(Items from a dataset)
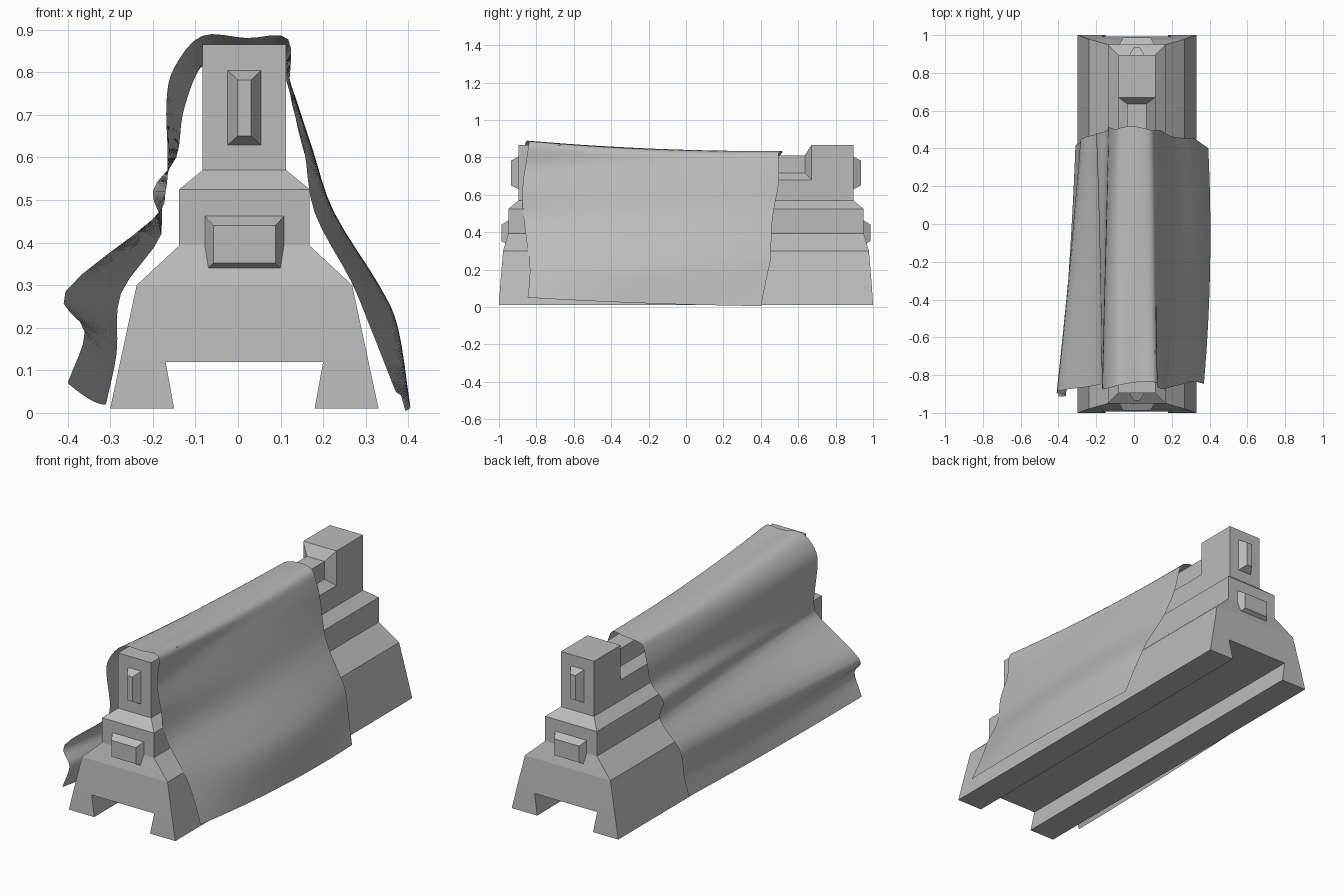
import bpy
import bmesh
import math
from mathutils import Vector

default_cube = bpy.data.objects.get("Cube")
if default_cube:
    bpy.data.objects.remove(default_cube, do_unlink=True)

CENTRE_X = 0.015


def make_material(name, value):
    material = bpy.data.materials.new(name)
    material.use_nodes = True
    colour = (value, value, value, 1.0)
    material.diffuse_color = colour
    material.node_tree.nodes["Principled BSDF"].inputs["Base Color"].default_value = colour
    return material


grey = make_material("plain grey", 0.5)


def finish(bm, name):
    mesh = bpy.data.meshes.new(name)
    bm.to_mesh(mesh)
    bm.free()
    mesh.materials.append(grey)
    obj = bpy.data.objects.new(name, mesh)
    bpy.context.collection.objects.link(obj)
    return obj


def loft(name, rings, cap_start=True, cap_end=True):
    """Join a series of equal-length rings of points into a solid."""
    bm = bmesh.new()
    rows = [[bm.verts.new(Vector(p) + Vector((CENTRE_X, 0, 0))) for p in ring] for ring in rings]
    count = len(rows[0])
    for low, high in zip(rows, rows[1:]):
        for i in range(count):
            j = (i + 1) % count
            bm.faces.new((low[i], low[j], high[j], high[i]))
    if cap_start:
        bm.faces.new(rows[0][::-1])
    if cap_end:
        bm.faces.new(rows[-1])
    bmesh.ops.recalc_face_normals(bm, faces=bm.faces)
    return finish(bm, name)


def level(x0, x1, y0, y1, z):
    """Horizontal rectangle."""
    return [(x0, y0, z), (x1, y0, z), (x1, y1, z), (x0, y1, z)]


def tier(half_x, half_y, z):
    return level(-half_x, half_x, -half_y, half_y, z)


def upright(half_x, z0, z1, y):
    """Rectangle facing along y."""
    return [(-half_x, y, z0), (half_x, y, z0), (half_x, y, z1), (-half_x, y, z1)]


# Stepped barrier body
loft("barrier_body", [
    tier(0.2915, 0.993, 0.12),
    tier(0.253, 0.978, 0.30),
    tier(0.153, 0.95, 0.393),
    tier(0.153, 0.95, 0.525),
    tier(0.098, 0.895, 0.57),
    tier(0.098, 0.895, 0.68),
])

# Long feet on both sides of the bottom channel
for side, label in ((1, "left"), (-1, "right")):
    loft(label + "_foot", [
        level(side * 0.165, side * 0.315, -1, 1, 0.01),
        level(side * 0.185, side * 0.2915, -0.993, 0.993, 0.12),
    ], cap_end=False)

# Narrow recessed top wall
loft("top_wall", [
    tier(0.098, 0.67, 0.68),
    tier(0.052, 0.64, 0.715),
    tier(0.052, 0.64, 0.81),
], cap_start=False)

# End blocks with bevelled inner faces, and raised panels on both ends
for side, label in ((-1, "front"), (1, "back")):
    loft(label + "_block", [
        upright(0.052, 0.715, 0.81, side * 0.635),
        upright(0.098, 0.68, 0.865, side * 0.67),
        upright(0.098, 0.68, 0.865, side * 0.895),
    ])
    loft(label + "_upper_panel", [
        upright(0.04, 0.628, 0.805, side * 0.894),
        upright(0.016, 0.65, 0.782, side * 0.935),
    ])
    loft(label + "_lower_panel", [
        upright(0.094, 0.33, 0.463, side * 0.948),
        upright(0.073, 0.352, 0.44, side * 0.987),
    ])

# Draped cloth: cross-sections from right hem, over the top, to left hem
front_section = [(-.40, .07), (-.36, .19), (-.405, .285), (-.2, .455), (-.17, .52), (-.165, .6),
                 (-.168, .73), (-.15, .81), (-.085, .885), (.02, .88), (.118, .877), (.122, .75),
                 (.155, .62), (.18, .47), (.265, .31), (.315, .19), (.37, .05)]
middle_section = [(-.345, .03), (-.32, .15), (-.335, .28), (-.19, .45), (-.18, .52), (-.155, .6),
                  (-.15, .72), (-.125, .8), (-.075, .84), (.015, .845), (.1, .835), (.125, .77),
                  (.175, .62), (.225, .47), (.33, .3), (.375, .2), (.403, .02)]
back_section = [(-.31, .02), (-.285, .14), (-.275, .28), (-.18, .42), (-.2, .52), (-.145, .6),
                (-.13, .7), (-.1, .79), (-.07, .82), (.015, .832), (.09, .825), (.122, .75),
                (.15, .63), (.2, .48), (.3, .3), (.34, .19), (.393, .005)]


def smooth_path(points, steps=4):
    """Interpolating spline through the points."""
    pts = [Vector(p) for p in points]
    padded = [2 * pts[0] - pts[1]] + pts + [2 * pts[-1] - pts[-2]]
    path = []
    for a, b, c, d in zip(padded, padded[1:], padded[2:], padded[3:]):
        for k in range(steps):
            t = k / steps
            path.append(b + (c - a) * t / 2 + (a - 2.5 * b + 2 * c - d / 2) * t ** 2
                        + (3 * b - a - 3 * c + d) * t ** 3 / 2)
    return path + [pts[-1]]


def build_cloth(rows=24):
    front, middle, back = (smooth_path(s) for s in (front_section, middle_section, back_section))
    last = len(front) - 1
    bm = bmesh.new()
    grid = []
    for r in range(rows + 1):
        t = r / rows
        row = []
        for i in range(last + 1):
            s = 2 * i / last - 1
            # Wavy front and back hems
            y_front = -0.855 - 0.05 * max(0, -s) ** 3 + 0.02 * math.sin(9 * s)
            y_back = 0.51 - 0.1 * s * s + 0.008 * math.sin(17 * s)
            p = (front[i] * (1 - t) * (1 - 2 * t) + middle[i] * 4 * t * (1 - t)
                 + back[i] * t * (2 * t - 1))
            row.append(bm.verts.new((p.x, y_front + (y_back - y_front) * t, max(p.y, 0))))
        grid.append(row)
    for near, far in zip(grid, grid[1:]):
        for i in range(last):
            bm.faces.new((near[i], far[i], far[i + 1], near[i + 1]))
    bm.normal_update()
    # Keep the outer side facing up
    if sum(f.normal.z for f in bm.faces) < 0:
        bmesh.ops.reverse_faces(bm, faces=bm.faces)
    for face in bm.faces:
        face.smooth = True
    return finish(bm, "draped_cloth")


build_cloth()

→ **Task objective**: Reproduce, exactly as they stand in the data above, the lines from the one that holds "spline through the" to the one that holds "y_back = 0.51", inclusive.

→ **Response for this exercise**:
    """Interpolating spline through the points."""
    pts = [Vector(p) for p in points]
    padded = [2 * pts[0] - pts[1]] + pts + [2 * pts[-1] - pts[-2]]
    path = []
    for a, b, c, d in zip(padded, padded[1:], padded[2:], padded[3:]):
        for k in range(steps):
            t = k / steps
            path.append(b + (c - a) * t / 2 + (a - 2.5 * b + 2 * c - d / 2) * t ** 2
                        + (3 * b - a - 3 * c + d) * t ** 3 / 2)
    return path + [pts[-1]]


def build_cloth(rows=24):
    front, middle, back = (smooth_path(s) for s in (front_section, middle_section, back_section))
    last = len(front) - 1
    bm = bmesh.new()
    grid = []
    for r in range(rows + 1):
        t = r / rows
        row = []
        for i in range(last + 1):
            s = 2 * i / last - 1
            # Wavy front and back hems
            y_front = -0.855 - 0.05 * max(0, -s) ** 3 + 0.02 * math.sin(9 * s)
            y_back = 0.51 - 0.1 * s * s + 0.008 * math.sin(17 * s)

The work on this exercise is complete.